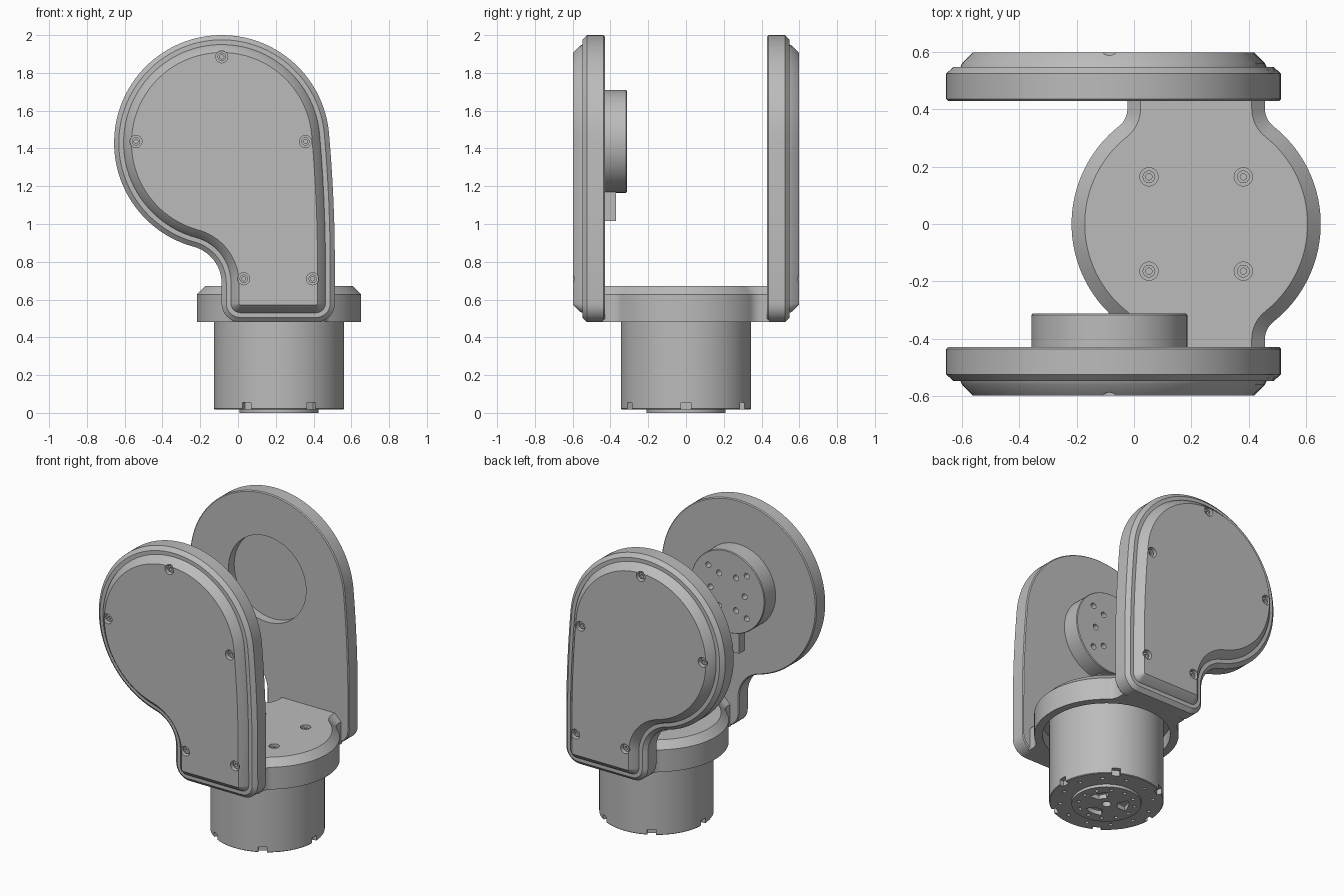
import bpy, bmesh
from math import cos, sin, asin, atan2, sqrt, radians, degrees

cube = bpy.data.objects.get("Cube")
if cube:
    bpy.data.objects.remove(cube, do_unlink=True)

grey = bpy.data.materials.new("machined grey")
grey.use_nodes = True
COLOUR = (0.5, 0.5, 0.5, 1)
grey.diffuse_color = COLOUR
grey.node_tree.nodes["Principled BSDF"].inputs["Base Color"].default_value = COLOUR

parts = []


def arc(cx, cy, r, a0, a1, n):
    """Points of an arc, angles in degrees."""
    angles = [radians(a0 + (a1 - a0) * i / n) for i in range(n + 1)]
    return [(cx + r * cos(a), cy + r * sin(a)) for a in angles]


def circle(cx, cy, r, n=24):
    return arc(cx, cy, r, 0, 360, n)[:-1]


def box_ring(x0, x1, y0, y1):
    return [(x0, y0), (x1, y0), (x1, y1), (x0, y1)]


def loft(name, rings, axis="Z"):
    """Solid through a stack of (outline, height) rings along an axis."""
    bm = bmesh.new()
    loops = []
    for outline, h in rings:
        loops.append([bm.verts.new((a, h, b) if axis == "Y" else (a, b, h)) for a, b in outline])
    for low, high in zip(loops, loops[1:]):
        for i in range(len(low)):
            j = (i + 1) % len(low)
            bm.faces.new((low[i], low[j], high[j], high[i]))
    bm.faces.new(loops[0])
    bm.faces.new(loops[-1])
    bmesh.ops.recalc_face_normals(bm, faces=bm.faces)
    mesh = bpy.data.meshes.new(name)
    bm.to_mesh(mesh)
    bm.free()
    mesh.materials.append(grey)
    obj = bpy.data.objects.new(name, mesh)
    bpy.context.collection.objects.link(obj)
    parts.append(obj)
    return obj


def prism(name, outline, h0, h1, axis="Z"):
    return loft(name, [(outline, h0), (outline, h1)], axis)


def cut(target, cutter):
    """Subtract the cutter and delete it."""
    mod = target.modifiers.new("cut", "BOOLEAN")
    mod.operation, mod.solver, mod.object = "DIFFERENCE", "EXACT", cutter
    bpy.context.view_layer.objects.active = target
    bpy.ops.object.modifier_apply(modifier=mod.name)
    parts.remove(cutter)
    bpy.data.objects.remove(cutter, do_unlink=True)


def screw(name, target, a, b, top, out, axis):
    """Counterbored hole with a socket screw head; out is the outward sign."""
    cut(target, prism("cutter", circle(a, b, 0.032), top - 0.035 * out, top + 0.03 * out, axis))
    head, socket = circle(a, b, 0.022), circle(a, b, 0.011, 24)
    loft(name, [(head, top - 0.04 * out), (head, top - 0.015 * out),
                (socket, top - 0.015 * out), (socket, top - 0.03 * out)], axis)


# Side plate outline: big round head, long curved right edge, narrow foot
HX, HZ, HR = -0.086, 1.43, 0.57
LEFT, RIGHT, FOOT = -0.087, 0.513, 0.48
CORNER, FILLET, SWEEP = 0.1, 0.2, 8.0


def plate_outline(d):
    sweep_dz = sqrt((SWEEP - HR) ** 2 - (HX - RIGHT + SWEEP) ** 2)
    a = degrees(asin(sweep_dz / (SWEEP - HR)))
    fx = LEFT - FILLET
    fz = HZ - sqrt((HR + FILLET) ** 2 - (fx - HX) ** 2)
    t = degrees(atan2(fz - HZ, fx - HX)) + 360
    return (arc(RIGHT - CORNER, FOOT + CORNER, CORNER - d, -90, 0, 8)
            + arc(RIGHT - SWEEP, HZ - sweep_dz, SWEEP - d, 0, a, 6)[1:]
            + arc(HX, HZ, HR - d, a, t, 72)[1:]
            + arc(fx, fz, FILLET + d, t - 180, 0, 16)[1:]
            + arc(LEFT + CORNER, FOOT + CORNER, CORNER - d, 180, 270, 8))


# (inset, depth) steps from the inner face to the raised cover
STEPS = [(0.006, 0.43), (0, 0.436), (0, 0.525), (0.025, 0.548),
         (0.05, 0.548), (0.055, 0.56), (0.092, 0.598)]
PLATE_SCREWS = [(HX, 1.885), (-0.54, 1.437), (0.357, 1.437), (0.03, 0.71), (0.395, 0.71)]
plates = {}
for label, s in (("front", -1), ("back", 1)):
    plate = loft(label + "_side_plate", [(plate_outline(d), s * y) for d, y in STEPS], "Y")
    for i, (x, z) in enumerate(PLATE_SCREWS):
        screw(f"{label}_cover_screw_{i + 1}", plate, x, z, s * 0.598, s, "Y")
    plates[label] = plate

# Round bearing recess in the back plate
cut(plates["back"], prism("cutter", circle(HX, HZ, 0.285, 72), 0.4, 0.49, "Y"))

# Output hub with bolt holes on the front plate
HUB_Z = 1.437
hub = loft("output_hub", [(circle(HX, HUB_Z, 0.272, 72), -0.45),
                          (circle(HX, HUB_Z, 0.272, 72), -0.318),
                          (circle(HX, HUB_Z, 0.268, 72), -0.313)], "Y")
bolt_spots = circle(HX, HUB_Z, 0.125, 6) + arc(HX, HUB_Z, 0.2, 45, 315, 3)
for x, z in bolt_spots:
    cut(hub, prism("cutter", circle(x, z, 0.019, 16), -0.36, -0.3, "Y"))
prism("hub_stop", box_ring(HX - 0.045, HX + 0.045, 1.015, 1.2), -0.44, -0.37, "Y")

# Bridge: a disc with filleted necks that reach both plates
BX, BR, NECK, BF = 0.217, 0.435, 0.24, 0.08


def bridge_outline(d):
    fx = NECK + BF
    fy = sqrt((BR + BF) ** 2 - fx ** 2)
    t = degrees(atan2(fy, fx))
    quarter = (arc(0, 0, BR - d, 0, t, 18) + arc(fx, fy, BF + d, t + 180, 180, 10)[1:]
               + [(NECK - d, 0.442)])
    half = quarter + [(-x, y) for x, y in reversed(quarter)]
    full = half + [(-x, -y) for x, y in half[1:-1]]
    return [(x + BX, y) for x, y in full]


bridge = loft("bridge", [(bridge_outline(0), 0.48), (bridge_outline(0), 0.627),
                         (bridge_outline(0.046), 0.673)])
cut(bridge, prism("cutter", circle(BX, 0, 0.385, 72), 0.4, 0.57))
for i, (x, y) in enumerate(circle(BX, 0, 0.233, 4)):
    a = radians(45 + 90 * i)
    screw(f"bridge_screw_{i + 1}", bridge, BX + 0.233 * cos(a), 0.233 * sin(a), 0.673, 1, "Z")

# Motor can with rim notches and a ring of holes underneath
motor = loft("motor_can", [(circle(BX, 0, 0.341, 96), 0.018), (circle(BX, 0, 0.345, 96), 0.022),
                           (circle(BX, 0, 0.345, 96), 0.59)])
for i in range(6):
    notch = prism("cutter", box_ring(0.315, 0.37, -0.026, 0.026), -0.02, 0.055)
    notch.location.x = BX
    notch.rotation_euler.z = radians(60 * i)
    bpy.context.view_layer.update()
    cut(motor, notch)
for x, y in arc(BX, 0, 0.28, 15, 345, 11):
    cut(motor, prism("cutter", circle(x, y, 0.012, 12), 0, 0.05))

# Output flange at the bottom with windows, bolt holes and a centre bore
cut(motor, prism("cutter", circle(BX, 0, 0.19, 48), 0, 0.06))
flange = prism("motor_flange", circle(BX, 0, 0.21, 72), 0, 0.03)
for i in range(3):
    a = 120 * i + 30
    window = arc(BX, 0, 0.135, a - 27, a + 27, 10) + arc(BX, 0, 0.07, a + 20, a - 20, 8)
    cut(flange, prism("cutter", window, -0.02, 0.05))
for x, y in circle(BX, 0, 0.17, 12):
    cut(flange, prism("cutter", circle(x, y, 0.012, 12), -0.02, 0.02))
cut(flange, prism("cutter", circle(BX, 0, 0.028), -0.02, 0.05))

# Smooth the curved walls, keep the chamfers crisp
bpy.ops.object.select_all(action="DESELECT")
for obj in parts:
    obj.select_set(True)
bpy.context.view_layer.objects.active = plates["front"]
bpy.ops.object.shade_smooth_by_angle(angle=radians(30))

> _Activity_
Only a number is wanted here: the count of lines in the listing above holding the string "axis".

> _Task answer_
8